[Saved entries]
BEGIN

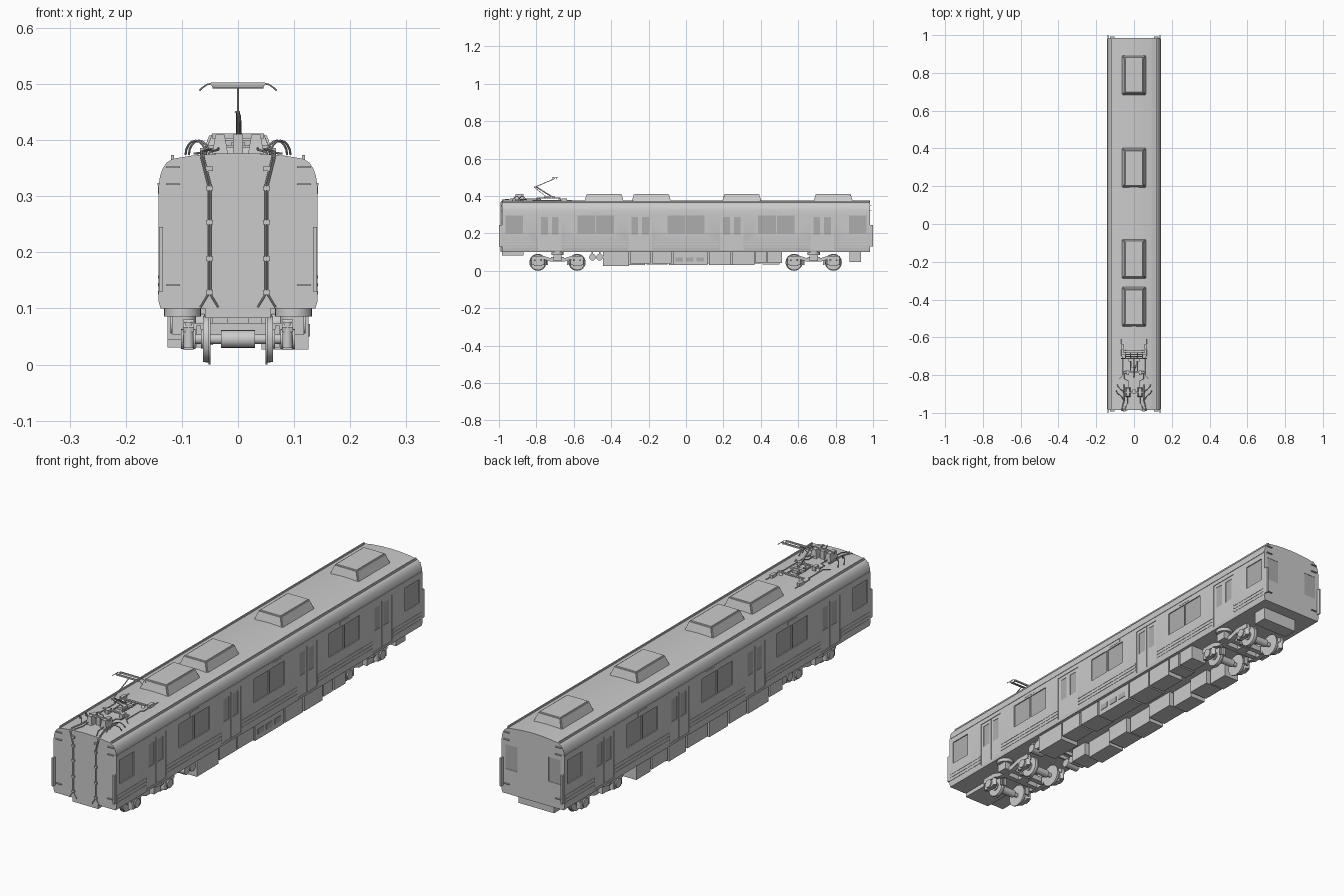
import bpy, bmesh, math
from mathutils import Vector, Matrix

glass = bpy.data.materials.new("glass_grey")
glass.diffuse_color = (0.42, 0.42, 0.42, 1)


def finish(name, bm, mat=None, smooth=None):
    bmesh.ops.recalc_face_normals(bm, faces=bm.faces)
    me = bpy.data.meshes.new(name)
    bm.to_mesh(me)
    bm.free()
    ob = bpy.data.objects.new(name, me)
    bpy.context.collection.objects.link(ob)
    if mat:
        me.materials.append(mat)
    if smooth:
        bpy.ops.object.select_all(action='DESELECT')
        ob.select_set(True)
        bpy.context.view_layer.objects.active = ob
        bpy.ops.object.shade_smooth_by_angle(angle=math.radians(smooth))
    return ob


def add_box(bm, x0, x1, y0, y1, z0, z1, inset=(0, 0)):
    vs = bmesh.ops.create_cube(bm, size=1)['verts']
    for v in vs:
        ix, iy = inset if v.co.z > 0 else (0, 0)
        sx, sy = math.copysign(1, v.co.x), math.copysign(1, v.co.y)
        v.co = Vector(((x1 if sx > 0 else x0) - sx * ix, (y1 if sy > 0 else y0) - sy * iy, z1 if v.co.z > 0 else z0))


def boxes(name, items, mirror=False, mat=None):
    bm = bmesh.new()
    for b in items:
        add_box(bm, *b)
        if mirror:
            add_box(bm, -b[1], -b[0], *b[2:])
    return finish(name, bm, mat)


def add_cyl(bm, p, q, r, seg=16, r2=None):
    p, q = Vector(p), Vector(q)
    m = Matrix.Translation((p + q) / 2) @ (q - p).to_track_quat('Z', 'Y').to_matrix().to_4x4()
    bmesh.ops.create_cone(bm, cap_ends=True, segments=seg, radius1=r, radius2=r if r2 is None else r2,
                          depth=(q - p).length, matrix=m)


def tubes(name, paths, r=0.0015, mirror=False):
    bm = bmesh.new()
    for path in paths:
        for s in ((1, -1) if mirror else (1,)):
            pts = [(s * p[0], p[1], p[2]) for p in path]
            for a, b in zip(pts, pts[1:]):
                add_cyl(bm, a, b, r, 8)
    return finish(name, bm, smooth=40)


def prism(name, profile, axis, a, b, mirror=False, smooth=None):
    """Extrude a 2D profile along x or y."""
    bm = bmesh.new()
    for s in ((1, -1) if mirror else (1,)):
        place = (lambda u, w, t: (s * t, u, w)) if axis == 'x' else (lambda u, w, t: (u, t, w))
        f = bm.faces.new([bm.verts.new(place(u, w, a)) for u, w in profile])
        ext = bmesh.ops.extrude_face_region(bm, geom=[f])['geom']
        d = Vector(place(0, 0, b)) - Vector(place(0, 0, a))
        bmesh.ops.translate(bm, vec=d, verts=[g for g in ext if isinstance(g, bmesh.types.BMVert)])
    return finish(name, bm, smooth=smooth)


def cut(target, items):
    cutter = boxes("cutter", items, mirror=True)
    cutter.hide_render = True
    mod = target.modifiers.new("cut", 'BOOLEAN')
    mod.operation, mod.object, mod.solver = 'DIFFERENCE', cutter, 'EXACT'
    bpy.ops.object.select_all(action='DESELECT')
    bpy.context.view_layer.objects.active = target
    bpy.ops.object.modifier_apply(modifier="cut")
    bpy.data.objects.remove(cutter)


# Car body shell
half = [(0.138, 0.10), (0.1415, 0.112), (0.1415, 0.318), (0.139, 0.336), (0.134, 0.350), (0.127, 0.360),
        (0.117, 0.3665), (0.085, 0.372), (0.045, 0.3755)]
body = prism("car_body", half + [(0, 0.377)] + [(-x, z) for x, z in reversed(half)], 'y', -0.985, 0.985)
doors = (-0.728, -0.245, 0.245, 0.728)
cut(body, [(0.139, 0.16, d - 0.062, d + 0.062, 0.112, 0.302) for d in doors])
win = []
for c in (-0.483, 0, 0.483):
    win += [(c - 0.098, c - 0.003), (c + 0.003, c + 0.098)]
win += [(-0.965, -0.872), (0.872, 0.965)]
dwin = [(d + s - 0.018, d + s + 0.018) for d in doors for s in (-0.029, 0.029)]
cut(body, [(0.137, 0.16, a, b, 0.20, 0.297) for a, b in win] + [(0.137, 0.16, a, b, 0.195, 0.288) for a, b in dwin])
cut(body, [(0.07, 0.125, 0.983, 1.0, 0.20, 0.30)])
bpy.ops.object.select_all(action='DESELECT')
body.select_set(True)
bpy.ops.object.shade_smooth_by_angle(angle=math.radians(25))

# Window panes and door seams
boxes("side_windows", [(0.134, 0.1375, a, b, 0.20, 0.297) for a, b in win]
      + [(0.134, 0.1375, a, b, 0.195, 0.288) for a, b in dwin], True, glass)
boxes("rear_windows", [(0.07, 0.125, 0.980, 0.9836, 0.20, 0.30)], True, glass)
boxes("door_seams", [(0.138, 0.1402, d - 0.001, d + 0.001, 0.112, 0.302) for d in doors], True)

# Corrugation beads, gutters and destination boxes
edges = [-0.98] + [d + s for d in doors for s in (-0.065, 0.065)] + [0.98]
spans = list(zip(edges[::2], edges[1::2]))
boxes("side_beads", [(0.140, 0.1428, a, b, z - 0.003, z + 0.003) for a, b in spans for z in (0.128, 0.142, 0.156)], True)
boxes("waist_gutter", [(0.139, 0.1432, -0.98, 0.98, 0.319, 0.324)], True)
boxes("roof_gutter", [(0.114, 0.119, -0.98, 0.98, 0.362, 0.3735)], True)
boxes("sign_panels", [(0.138, 0.1425, c - 0.03, c + 0.03, 0.304, 0.317) for c in (-0.483, 0.05, 0.483)], True)
boxes("corner_plates", [(0.134, 0.1405, a, b, 0.13, 0.245) for a, b in ((-1.0, -0.98), (0.98, 1.0))], True)

# Roof cooling units
bm = bmesh.new()
for c in (-0.438, -0.185, 0.298, 0.787):
    add_box(bm, -0.068, 0.068, c - 0.107, c + 0.107, 0.364, 0.412, (0.018, 0.014))
bmesh.ops.bevel(bm, geom=bm.edges[:], offset=0.004, segments=2, affect='EDGES')
finish("roof_cooling_units", bm, smooth=30)

# Front end cables, cleats and climbing steps
tubes("front_cables", [[(x, -0.85, 0.381), (x, -0.93, 0.383), (x + 0.012, -0.975, 0.380), (x + 0.012, -0.989, 0.368),
                        (x, -0.989, 0.32), (x, -0.989, 0.125), (x - 0.014 + k, -0.989, 0.102)]
                       for x, k in ((0.049, 0), (0.053, 0.028))], 0.0017, True)
boxes("cable_cleats", [(0.045, 0.057, -0.992, -0.984, z, z + 0.008) for z in (0.125, 0.185, 0.25, 0.31, 0.345)], True)
boxes("end_steps", [(x, x + 0.025, a, b, z, z + 0.003) for x in (-0.128, 0.105) for a, b in ((-0.992, -0.984), (0.984, 0.992))
                    for z in (0.14, 0.32, 0.35)])
boxes("front_sill", [(-0.058, 0.058, -0.983, -0.87, 0.083, 0.101)])

# Roof electrical gear ahead of the pantograph
boxes("roof_switch_boxes", [(0.018, 0.046, -0.915, -0.865, 0.376, 0.410, (0.006, 0.004)),
                            (0.026, 0.04, -0.80, -0.775, 0.374, 0.392),
                            (0.055, 0.068, -0.665, -0.635, 0.372, 0.386)], True)
boxes("roof_center_box", [(-0.009, 0.009, -0.90, -0.875, 0.376, 0.410), (-0.046, 0.046, -0.895, -0.888, 0.403, 0.412)])
arc = [(0.05 + 0.018 * (1 - math.cos(t * math.pi / 8)) + 0.0015, -0.90 + 0.006 * t, 0.374 + 0.025 * math.sin(t * math.pi / 8))
       for t in range(9)]
tubes("roof_cable_loops", [arc, [(x + 0.006, y - 0.03, z) for x, y, z in arc]], 0.002, True)
tubes("roof_conduits", [[(0.066, -0.61, 0.377), (0.066, -0.70, 0.377), (0.058, -0.71, 0.378), (0.058, -0.80, 0.378),
                         (0.078, -0.82, 0.376)],
                        [(0.03, -0.866, 0.384), (0.03, -0.83, 0.384), (0.05, -0.82, 0.384), (0.05, -0.79, 0.384)],
                        [(0.035, -0.915, 0.385), (0.035, -0.95, 0.383), (0.05, -0.982, 0.379)]], 0.002, True)

# Pantograph base frame on insulators
bm = bmesh.new()
for x in (-0.045, 0.045):
    for y in (-0.785, -0.675):
        for k in range(3):
            add_cyl(bm, (x, y, 0.374 + k * 0.004), (x, y, 0.378 + k * 0.004), 0.007, 12, 0.004)
finish("pantograph_insulators", bm, smooth=40)
boxes("pantograph_base", [(-0.058, 0.058, -0.789, -0.781, 0.386, 0.391), (-0.058, 0.058, -0.679, -0.671, 0.386, 0.391),
                          (-0.022, -0.017, -0.785, -0.675, 0.386, 0.391), (0.017, 0.022, -0.785, -0.675, 0.386, 0.391),
                          (-0.012, 0.012, -0.76, -0.70, 0.386, 0.397), (-0.03, 0.03, -0.728, -0.714, 0.390, 0.400)])

# Single arm pantograph: lower arm, upper arm, collector head
tubes("pantograph_lower_arm", [[(0, -0.72, 0.398), (0, -0.802, 0.45)]], 0.0032)
tubes("pantograph_thrust_rod", [[(0.006, -0.745, 0.394), (0.004, -0.808, 0.445)]], 0.0014)
tubes("pantograph_upper_arm", [[(0, -0.812, 0.445), (0, -0.802, 0.45), (0, -0.70, 0.494)],
                               [(-0.004, -0.806, 0.450), (-0.004, -0.81, 0.450), (0.004, -0.81, 0.450)]], 0.002)
boxes("collector_strips", [(-0.048, 0.048, y - 0.003, y + 0.003, 0.497, 0.503) for y in (-0.712, -0.690)])
tubes("collector_frame", [[(-0.045, -0.701, 0.494), (0.045, -0.701, 0.494)]]
      + [[(x, -0.715, 0.497), (x, -0.687, 0.497)] for x in (-0.045, 0.045)], 0.0018)
tubes("collector_horns", [[(0.046, y, 0.501), (0.055, y, 0.499), (0.063, y, 0.494), (0.069, y, 0.488)]
                          for y in (-0.712, -0.690)], 0.0014, True)

# Underfloor equipment in two rows
row = [(-0.445, -0.305, 0.027), (-0.298, -0.19, 0.038), (-0.183, -0.078, 0.038), (-0.07, 0.115, 0.030),
       (0.123, 0.24, 0.030), (0.247, 0.365, 0.030), (0.372, 0.43, 0.042), (0.437, 0.513, 0.042)]
boxes("right_equipment_boxes", [(0.042 + 0.012 * (i % 2), 0.126, a, b, z, 0.102) for i, (a, b, z) in enumerate(row)])
row2 = [(-0.44, -0.36, 0.045), (-0.35, -0.22, 0.030), (-0.21, -0.10, 0.035), (-0.09, 0.03, 0.030),
        (0.04, 0.17, 0.038), (0.18, 0.29, 0.030), (0.30, 0.40, 0.040), (0.41, 0.50, 0.035)]
boxes("left_equipment_boxes", [(-0.126, -0.045 - 0.012 * (i % 2), a, b, z, 0.102) for i, (a, b, z) in enumerate(row2)])
boxes("equipment_grilles", [(0.125, 0.128, c - 0.02, c + 0.02, 0.05, 0.072) for c in (-0.035, 0.02, 0.075)], mat=glass)
boxes("rear_equipment_box", [(-0.06, 0.10, 0.875, 0.935, 0.048, 0.102)])
bm = bmesh.new()
for y in (-0.50, -0.462):
    add_cyl(bm, (0.06, y, 0.073), (0.12, y, 0.073), 0.018)
    add_cyl(bm, (-0.12, y, 0.073), (-0.06, y, 0.073), 0.018)
    add_box(bm, -0.115, 0.115, y - 0.004, y + 0.004, 0.085, 0.102)
finish("air_tanks", bm, smooth=40)

# Bogies
for tag, c in (("front", -0.687), ("rear", 0.683)):
    bm = bmesh.new()
    for y in (c - 0.105, c + 0.105):
        add_cyl(bm, (-0.095, y, 0.0455), (0.095, y, 0.0455), 0.009)
        add_cyl(bm, (-0.03, y, 0.0455), (0.03, y, 0.0455), 0.016)
        for s in (-1, 1):
            add_cyl(bm, (s * 0.049, y, 0.0455), (s * 0.0525, y, 0.0455), 0.0455, 32)
            add_cyl(bm, (s * 0.0525, y, 0.0455), (s * 0.062, y, 0.0455), 0.042, 32, 0.041)
            add_cyl(bm, (s * 0.062, y, 0.0455), (s * 0.066, y, 0.0455), 0.017, 24)
    finish(tag + "_wheelsets", bm, smooth=40)
    h = [(0.140, 0.066), (0.134, 0.080), (0.075, 0.080), (0.045, 0.070), (0.0, 0.068)]
    l = [(0.0, 0.050), (0.04, 0.050), (0.07, 0.060), (0.138, 0.058)]
    right = h + l
    prof = [(c + y, z) for y, z in h] + [(c - y, z) for y, z in reversed(h[:-1])] \
        + [(c - y, z) for y, z in reversed(l[1:])] + [(c + y, z) for y, z in l]
    prism(tag + "_bogie_side_frames", prof, 'x', 0.078, 0.098, True)
    boxes(tag + "_bogie_cross_beams", [(-0.09, 0.09, c - 0.034, c - 0.012, 0.052, 0.074),
                                       (-0.09, 0.09, c + 0.012, c + 0.034, 0.052, 0.074),
                                       (-0.02, 0.02, c - 0.02, c + 0.02, 0.05, 0.102)])
    boxes(tag + "_bogie_brackets", [(0.098, 0.118, c - 0.022, c + 0.022, 0.054, 0.086),
                                    (0.066, 0.074, c - 0.062, c - 0.056, 0.03, 0.07),
                                    (0.05, 0.064, c - 0.058, c - 0.05, 0.03, 0.062),
                                    (0.05, 0.064, c + 0.05, c + 0.058, 0.03, 0.062)], True)
    bm = bmesh.new()
    for s in (-1, 1):
        add_cyl(bm, (s * 0.099, c, 0.086), (s * 0.099, c, 0.101), 0.033, 24)
        add_cyl(bm, (s * 0.095, c, 0.068), (s * 0.095, c, 0.087), 0.02, 24)
        for y in (c - 0.105, c + 0.105):
            add_cyl(bm, (s * 0.076, y, 0.0455), (s * 0.102, y, 0.0455), 0.018, 16)
            add_box(bm, *sorted((s * 0.079, s * 0.097)), y - 0.022, y + 0.022, 0.026, 0.056)
            for d in (-0.026, 0.026):
                add_cyl(bm, (s * 0.088, y + d, 0.03), (s * 0.088, y + d, 0.076), 0.009, 12)
    finish(tag + "_bogie_suspension", bm, smooth=40)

END

(REQUIRED WORK) If a line in the records contains the word "context", copy it out.

(RESULT OF THIS EXERCISE)
    bpy.context.collection.objects.link(ob)
        bpy.context.view_layer.objects.active = ob
    bpy.context.view_layer.objects.active = target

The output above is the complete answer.